In a previous post, we discussed that pulse surveys are a quick and easy way to collect feedback from employees on a consistent basis.
In this post we’re going to share tips on how to get your team onboard with the idea. We’ve collected feedback from managers, and summarized what the most effective ones do to gain team adoption (without the epic fail).
The first and most important thing you can do when implementing a pulse survey is very simple.
Keep them in the loop.
Specifically, if you send an email asking for feedback without providing context for why you’re sending it, you’re asking for low response rates and apathy towards giving feedback.
We recommend that you mention it during your weekly meeting, or send out an email explaining what you hope to accomplish. For example, here’s a sample template you could use:
I just wanted to let you know that we’re going to be using Friday Feedback. It’s a quick and easy way to give me feedback on the best (and worst parts) of your week.
What’s the point? It’s simple – I want to do everything I can to help you be more effective (and happy) at work. Constant feedback (even on seemingly little things) is what I need to make this happen. If I don’t know about something, I can’t help.

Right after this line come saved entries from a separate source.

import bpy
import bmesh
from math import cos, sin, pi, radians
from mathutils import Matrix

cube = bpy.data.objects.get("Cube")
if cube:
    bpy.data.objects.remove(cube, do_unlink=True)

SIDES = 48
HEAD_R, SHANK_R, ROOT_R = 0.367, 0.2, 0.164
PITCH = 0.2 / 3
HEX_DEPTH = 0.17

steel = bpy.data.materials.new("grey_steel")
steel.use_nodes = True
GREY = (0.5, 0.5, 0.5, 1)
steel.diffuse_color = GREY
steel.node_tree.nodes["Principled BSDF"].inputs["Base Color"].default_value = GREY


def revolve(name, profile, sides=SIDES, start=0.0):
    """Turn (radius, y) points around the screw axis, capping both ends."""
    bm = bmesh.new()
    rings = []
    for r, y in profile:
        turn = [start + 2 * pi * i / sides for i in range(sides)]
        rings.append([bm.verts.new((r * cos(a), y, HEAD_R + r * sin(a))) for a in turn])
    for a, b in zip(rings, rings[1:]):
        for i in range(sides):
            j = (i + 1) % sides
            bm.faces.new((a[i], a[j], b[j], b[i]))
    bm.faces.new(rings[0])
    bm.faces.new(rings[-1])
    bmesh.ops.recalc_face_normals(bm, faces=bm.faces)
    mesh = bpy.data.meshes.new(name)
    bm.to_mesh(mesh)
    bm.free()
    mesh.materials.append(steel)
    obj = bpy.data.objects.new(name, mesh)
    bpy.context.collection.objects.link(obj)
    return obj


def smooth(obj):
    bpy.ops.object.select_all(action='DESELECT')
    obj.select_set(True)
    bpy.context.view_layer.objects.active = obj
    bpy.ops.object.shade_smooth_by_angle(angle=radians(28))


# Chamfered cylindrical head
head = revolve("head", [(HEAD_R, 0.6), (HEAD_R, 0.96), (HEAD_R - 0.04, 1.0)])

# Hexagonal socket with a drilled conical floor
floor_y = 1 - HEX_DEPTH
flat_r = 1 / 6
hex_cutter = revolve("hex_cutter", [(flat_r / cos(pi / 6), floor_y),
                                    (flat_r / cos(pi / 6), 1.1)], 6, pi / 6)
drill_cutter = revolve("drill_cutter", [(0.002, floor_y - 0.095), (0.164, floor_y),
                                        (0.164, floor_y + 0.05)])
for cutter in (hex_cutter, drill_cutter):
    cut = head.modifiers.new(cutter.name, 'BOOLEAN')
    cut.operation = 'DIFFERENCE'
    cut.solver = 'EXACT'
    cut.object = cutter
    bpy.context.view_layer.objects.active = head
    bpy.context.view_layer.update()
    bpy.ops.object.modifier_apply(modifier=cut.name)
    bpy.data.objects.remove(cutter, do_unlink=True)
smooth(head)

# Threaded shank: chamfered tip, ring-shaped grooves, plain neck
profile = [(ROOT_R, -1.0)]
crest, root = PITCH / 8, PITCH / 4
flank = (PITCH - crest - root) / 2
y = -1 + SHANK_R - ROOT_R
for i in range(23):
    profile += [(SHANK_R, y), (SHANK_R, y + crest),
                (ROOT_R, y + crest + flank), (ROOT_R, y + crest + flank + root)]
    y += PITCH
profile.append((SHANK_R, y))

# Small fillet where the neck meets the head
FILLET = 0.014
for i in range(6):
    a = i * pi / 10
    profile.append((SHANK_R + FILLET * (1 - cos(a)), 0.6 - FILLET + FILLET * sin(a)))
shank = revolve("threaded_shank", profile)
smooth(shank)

You’ll receive your first email on Friday morning and it takes less than five minutes to complete.”
The most important parts of this email:
There can be a lot of admin work required to get the team up and running with pulse surveys. For example, your team may be busy, so you'll want to remind the ones who haven't completed their weekly survey.
If you signup for Friday Feedback, we manage all the admin and reminding for you, so you can get back to being a manager. Friday Feedback makes insights nearly automatic. With that being said, there's one time when your efforts can have a very high impact.
The first week of pulse surveys is the most important. It’s where you reinforce your expectations to your employees. We find that the most important week to get the team onboard is the first week. If you want your team to give feedback, you need to ensure that the team responds.
We have a handy view on the results page to help you see who’s responded (and who hasn’t).
We also help you remind employees to complete the survey. If an employee doesn’t answer on Friday, we will send a reminder email on Monday too.
The most important thing you can do with feedback is actually use the insight to drive business outcomes. If you collect feedback, but do nothing with it, you’re wasting your time (and employees too). Employees should know that you're listening and improving based on their feedback.
For example, In your weekly meeting, say “I got feedback and we’re going to change XYZ.” If the employee who provided feedback is willing to have you share specifics, mention “Susan gave feedback last Friday and I thought it was great.”
With the individual reports, you can easily refer to Friday Feedback in your one-on-ones. Many managers already do.
This is a great question! We recommend motivating with a carrot instead of a stick.
Certain managers make answering pulse surveys a requirement, others choose to reward employees who consistently give high quality feedback. For example, you could reward employees with gifts/perks like an Amazon gift card. Or even something basic like cookies (who doesn’t love cookies!).